### Activity
From the records below, copy out exactly the lines from the one containing "pts += [(x, y, z)" to the one containing "[(x, y, z) for x, z in section[1:4]", both included. Add nothing else.

### Given records
>>>

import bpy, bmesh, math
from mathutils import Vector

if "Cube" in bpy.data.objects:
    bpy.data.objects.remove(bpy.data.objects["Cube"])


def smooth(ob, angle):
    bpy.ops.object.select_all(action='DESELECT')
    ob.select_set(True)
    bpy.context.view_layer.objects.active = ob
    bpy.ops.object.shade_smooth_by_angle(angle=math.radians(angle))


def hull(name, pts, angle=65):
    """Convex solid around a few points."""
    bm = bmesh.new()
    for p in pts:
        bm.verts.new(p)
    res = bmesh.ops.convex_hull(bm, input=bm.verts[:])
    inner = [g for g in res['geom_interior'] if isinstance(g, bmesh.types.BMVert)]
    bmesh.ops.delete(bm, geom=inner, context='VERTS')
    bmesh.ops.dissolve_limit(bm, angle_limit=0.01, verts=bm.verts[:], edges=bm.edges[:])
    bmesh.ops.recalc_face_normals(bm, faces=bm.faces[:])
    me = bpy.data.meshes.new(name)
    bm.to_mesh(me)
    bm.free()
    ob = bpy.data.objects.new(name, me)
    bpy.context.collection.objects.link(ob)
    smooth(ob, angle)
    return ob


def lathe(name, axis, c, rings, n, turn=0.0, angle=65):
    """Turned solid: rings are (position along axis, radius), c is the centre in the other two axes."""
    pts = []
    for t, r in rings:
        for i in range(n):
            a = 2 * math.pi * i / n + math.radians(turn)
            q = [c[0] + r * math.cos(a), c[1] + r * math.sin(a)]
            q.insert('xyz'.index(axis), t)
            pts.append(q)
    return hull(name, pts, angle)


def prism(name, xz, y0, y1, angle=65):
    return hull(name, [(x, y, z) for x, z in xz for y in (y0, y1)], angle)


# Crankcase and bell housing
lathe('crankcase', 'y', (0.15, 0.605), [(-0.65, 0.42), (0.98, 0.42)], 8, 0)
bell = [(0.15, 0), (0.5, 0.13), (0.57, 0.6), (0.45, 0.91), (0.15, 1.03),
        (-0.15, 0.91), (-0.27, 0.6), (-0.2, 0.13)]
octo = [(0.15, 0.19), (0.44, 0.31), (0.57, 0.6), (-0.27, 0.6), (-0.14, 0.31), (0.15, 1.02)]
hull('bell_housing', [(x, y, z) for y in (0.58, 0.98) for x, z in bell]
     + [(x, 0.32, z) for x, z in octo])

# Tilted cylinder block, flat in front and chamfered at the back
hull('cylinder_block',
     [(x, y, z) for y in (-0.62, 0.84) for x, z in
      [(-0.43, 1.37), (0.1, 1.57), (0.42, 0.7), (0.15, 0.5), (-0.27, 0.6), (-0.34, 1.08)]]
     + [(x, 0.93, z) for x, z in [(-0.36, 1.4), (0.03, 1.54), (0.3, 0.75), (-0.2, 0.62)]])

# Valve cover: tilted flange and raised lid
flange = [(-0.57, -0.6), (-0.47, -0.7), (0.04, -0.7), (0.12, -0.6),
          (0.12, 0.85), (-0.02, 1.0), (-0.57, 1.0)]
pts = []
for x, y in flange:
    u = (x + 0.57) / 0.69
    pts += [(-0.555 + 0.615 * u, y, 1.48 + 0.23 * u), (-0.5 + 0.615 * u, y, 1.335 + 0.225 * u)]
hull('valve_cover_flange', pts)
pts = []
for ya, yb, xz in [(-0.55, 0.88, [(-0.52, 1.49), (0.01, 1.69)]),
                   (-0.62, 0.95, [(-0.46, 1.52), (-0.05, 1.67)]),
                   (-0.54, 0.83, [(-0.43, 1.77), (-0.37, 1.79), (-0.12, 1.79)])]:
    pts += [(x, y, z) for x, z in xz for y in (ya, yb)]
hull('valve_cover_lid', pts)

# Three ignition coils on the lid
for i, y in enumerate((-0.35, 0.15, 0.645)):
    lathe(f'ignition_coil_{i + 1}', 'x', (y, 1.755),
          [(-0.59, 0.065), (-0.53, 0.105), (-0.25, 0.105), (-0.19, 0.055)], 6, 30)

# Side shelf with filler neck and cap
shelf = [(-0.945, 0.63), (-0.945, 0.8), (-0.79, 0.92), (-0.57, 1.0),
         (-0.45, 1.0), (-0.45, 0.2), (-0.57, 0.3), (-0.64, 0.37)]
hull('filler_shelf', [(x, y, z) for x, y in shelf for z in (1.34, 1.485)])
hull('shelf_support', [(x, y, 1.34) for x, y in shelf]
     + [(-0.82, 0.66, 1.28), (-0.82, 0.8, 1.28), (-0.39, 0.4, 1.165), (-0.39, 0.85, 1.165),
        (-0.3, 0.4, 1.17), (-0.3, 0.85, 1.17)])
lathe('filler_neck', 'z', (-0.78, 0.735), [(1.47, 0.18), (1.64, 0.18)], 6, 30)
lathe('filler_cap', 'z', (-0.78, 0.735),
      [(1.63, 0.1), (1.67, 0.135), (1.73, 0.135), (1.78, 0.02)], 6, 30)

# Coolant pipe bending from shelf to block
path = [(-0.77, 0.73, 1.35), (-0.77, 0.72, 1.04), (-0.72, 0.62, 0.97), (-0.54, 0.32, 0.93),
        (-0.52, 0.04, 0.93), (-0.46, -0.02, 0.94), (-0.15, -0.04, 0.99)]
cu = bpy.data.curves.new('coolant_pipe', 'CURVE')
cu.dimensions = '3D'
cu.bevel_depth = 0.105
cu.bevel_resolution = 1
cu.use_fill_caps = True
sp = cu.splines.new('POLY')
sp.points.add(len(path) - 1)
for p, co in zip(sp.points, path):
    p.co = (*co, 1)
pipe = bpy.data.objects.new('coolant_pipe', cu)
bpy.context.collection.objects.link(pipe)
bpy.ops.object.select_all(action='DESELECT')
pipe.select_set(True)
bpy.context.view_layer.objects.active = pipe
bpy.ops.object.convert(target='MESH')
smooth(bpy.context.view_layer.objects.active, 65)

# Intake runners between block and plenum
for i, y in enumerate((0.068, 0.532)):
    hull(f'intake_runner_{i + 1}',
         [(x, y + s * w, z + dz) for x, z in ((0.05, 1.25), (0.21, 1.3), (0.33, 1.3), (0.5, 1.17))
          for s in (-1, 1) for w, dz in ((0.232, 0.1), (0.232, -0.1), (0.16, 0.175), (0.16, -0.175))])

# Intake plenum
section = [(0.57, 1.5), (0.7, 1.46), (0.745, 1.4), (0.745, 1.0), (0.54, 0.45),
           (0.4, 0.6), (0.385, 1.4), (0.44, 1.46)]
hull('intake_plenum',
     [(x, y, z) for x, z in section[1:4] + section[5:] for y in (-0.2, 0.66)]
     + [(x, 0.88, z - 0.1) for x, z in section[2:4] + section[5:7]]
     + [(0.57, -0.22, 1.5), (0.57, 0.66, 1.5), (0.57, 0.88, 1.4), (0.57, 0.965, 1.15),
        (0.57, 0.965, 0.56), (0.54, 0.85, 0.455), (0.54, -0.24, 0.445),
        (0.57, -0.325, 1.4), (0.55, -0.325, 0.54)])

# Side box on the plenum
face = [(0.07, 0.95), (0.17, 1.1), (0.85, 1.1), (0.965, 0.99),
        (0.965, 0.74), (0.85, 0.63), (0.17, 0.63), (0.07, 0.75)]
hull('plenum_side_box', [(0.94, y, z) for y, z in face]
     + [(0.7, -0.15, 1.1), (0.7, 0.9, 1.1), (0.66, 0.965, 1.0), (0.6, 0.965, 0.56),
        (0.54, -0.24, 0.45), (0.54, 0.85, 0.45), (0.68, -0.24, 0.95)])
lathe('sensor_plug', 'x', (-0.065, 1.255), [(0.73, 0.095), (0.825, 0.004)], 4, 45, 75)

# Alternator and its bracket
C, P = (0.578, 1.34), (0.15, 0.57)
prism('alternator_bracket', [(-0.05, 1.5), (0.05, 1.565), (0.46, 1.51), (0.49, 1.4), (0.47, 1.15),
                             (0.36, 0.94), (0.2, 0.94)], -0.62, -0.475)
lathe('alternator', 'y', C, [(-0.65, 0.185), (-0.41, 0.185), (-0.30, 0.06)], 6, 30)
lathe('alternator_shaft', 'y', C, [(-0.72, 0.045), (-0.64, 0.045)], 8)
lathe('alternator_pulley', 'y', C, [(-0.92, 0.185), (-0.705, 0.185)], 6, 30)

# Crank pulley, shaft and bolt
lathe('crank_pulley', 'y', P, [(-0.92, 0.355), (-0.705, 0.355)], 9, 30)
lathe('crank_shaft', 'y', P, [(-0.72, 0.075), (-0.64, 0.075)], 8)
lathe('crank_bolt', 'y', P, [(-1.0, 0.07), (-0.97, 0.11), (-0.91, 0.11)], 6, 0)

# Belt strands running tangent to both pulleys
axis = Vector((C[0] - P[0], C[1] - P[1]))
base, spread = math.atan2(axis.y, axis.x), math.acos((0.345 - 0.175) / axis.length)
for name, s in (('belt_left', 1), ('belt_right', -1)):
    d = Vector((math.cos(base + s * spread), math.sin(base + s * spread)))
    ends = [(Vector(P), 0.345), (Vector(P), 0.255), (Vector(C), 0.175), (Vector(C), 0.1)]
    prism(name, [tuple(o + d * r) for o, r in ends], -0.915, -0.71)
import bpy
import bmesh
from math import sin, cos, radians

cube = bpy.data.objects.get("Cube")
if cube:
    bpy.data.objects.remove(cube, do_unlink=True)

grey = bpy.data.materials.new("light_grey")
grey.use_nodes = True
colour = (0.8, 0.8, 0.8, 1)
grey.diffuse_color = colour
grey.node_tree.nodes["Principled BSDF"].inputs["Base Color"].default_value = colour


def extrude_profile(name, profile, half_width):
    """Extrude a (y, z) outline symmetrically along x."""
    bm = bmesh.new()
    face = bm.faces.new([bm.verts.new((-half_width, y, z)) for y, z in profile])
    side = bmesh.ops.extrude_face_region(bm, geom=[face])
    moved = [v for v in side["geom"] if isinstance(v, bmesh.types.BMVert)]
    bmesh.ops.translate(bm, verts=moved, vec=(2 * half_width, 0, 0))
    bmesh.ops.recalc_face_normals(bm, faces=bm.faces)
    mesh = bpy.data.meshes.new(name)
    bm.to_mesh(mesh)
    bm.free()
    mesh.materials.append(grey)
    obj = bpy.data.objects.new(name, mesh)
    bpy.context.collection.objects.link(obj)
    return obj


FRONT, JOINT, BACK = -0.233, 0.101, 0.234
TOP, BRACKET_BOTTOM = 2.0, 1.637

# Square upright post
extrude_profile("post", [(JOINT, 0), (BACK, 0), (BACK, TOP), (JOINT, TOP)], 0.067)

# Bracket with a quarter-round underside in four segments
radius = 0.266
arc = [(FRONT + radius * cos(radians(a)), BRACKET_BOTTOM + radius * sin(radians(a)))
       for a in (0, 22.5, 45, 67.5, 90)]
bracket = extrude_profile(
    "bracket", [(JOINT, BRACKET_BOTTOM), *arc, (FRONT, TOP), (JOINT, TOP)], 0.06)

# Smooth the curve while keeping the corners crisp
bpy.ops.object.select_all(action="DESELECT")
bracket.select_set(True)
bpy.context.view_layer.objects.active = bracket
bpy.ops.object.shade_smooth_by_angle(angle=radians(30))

<<<

### The answer
    pts += [(x, y, z) for x, z in xz for y in (ya, yb)]
hull('valve_cover_lid', pts)

# Three ignition coils on the lid
for i, y in enumerate((-0.35, 0.15, 0.645)):
    lathe(f'ignition_coil_{i + 1}', 'x', (y, 1.755),
          [(-0.59, 0.065), (-0.53, 0.105), (-0.25, 0.105), (-0.19, 0.055)], 6, 30)

# Side shelf with filler neck and cap
shelf = [(-0.945, 0.63), (-0.945, 0.8), (-0.79, 0.92), (-0.57, 1.0),
         (-0.45, 1.0), (-0.45, 0.2), (-0.57, 0.3), (-0.64, 0.37)]
hull('filler_shelf', [(x, y, z) for x, y in shelf for z in (1.34, 1.485)])
hull('shelf_support', [(x, y, 1.34) for x, y in shelf]
     + [(-0.82, 0.66, 1.28), (-0.82, 0.8, 1.28), (-0.39, 0.4, 1.165), (-0.39, 0.85, 1.165),
        (-0.3, 0.4, 1.17), (-0.3, 0.85, 1.17)])
lathe('filler_neck', 'z', (-0.78, 0.735), [(1.47, 0.18), (1.64, 0.18)], 6, 30)
lathe('filler_cap', 'z', (-0.78, 0.735),
      [(1.63, 0.1), (1.67, 0.135), (1.73, 0.135), (1.78, 0.02)], 6, 30)

# Coolant pipe bending from shelf to block
path = [(-0.77, 0.73, 1.35), (-0.77, 0.72, 1.04), (-0.72, 0.62, 0.97), (-0.54, 0.32, 0.93),
        (-0.52, 0.04, 0.93), (-0.46, -0.02, 0.94), (-0.15, -0.04, 0.99)]
cu = bpy.data.curves.new('coolant_pipe', 'CURVE')
cu.dimensions = '3D'
cu.bevel_depth = 0.105
cu.bevel_resolution = 1
cu.use_fill_caps = True
sp = cu.splines.new('POLY')
sp.points.add(len(path) - 1)
for p, co in zip(sp.points, path):
    p.co = (*co, 1)
pipe = bpy.data.objects.new('coolant_pipe', cu)
bpy.context.collection.objects.link(pipe)
bpy.ops.object.select_all(action='DESELECT')
pipe.select_set(True)
bpy.context.view_layer.objects.active = pipe
bpy.ops.object.convert(target='MESH')
smooth(bpy.context.view_layer.objects.active, 65)

# Intake runners between block and plenum
for i, y in enumerate((0.068, 0.532)):
    hull(f'intake_runner_{i + 1}',
         [(x, y + s * w, z + dz) for x, z in ((0.05, 1.25), (0.21, 1.3), (0.33, 1.3), (0.5, 1.17))
          for s in (-1, 1) for w, dz in ((0.232, 0.1), (0.232, -0.1), (0.16, 0.175), (0.16, -0.175))])

# Intake plenum
section = [(0.57, 1.5), (0.7, 1.46), (0.745, 1.4), (0.745, 1.0), (0.54, 0.45),
           (0.4, 0.6), (0.385, 1.4), (0.44, 1.46)]
hull('intake_plenum',
     [(x, y, z) for x, z in section[1:4] + section[5:] for y in (-0.2, 0.66)]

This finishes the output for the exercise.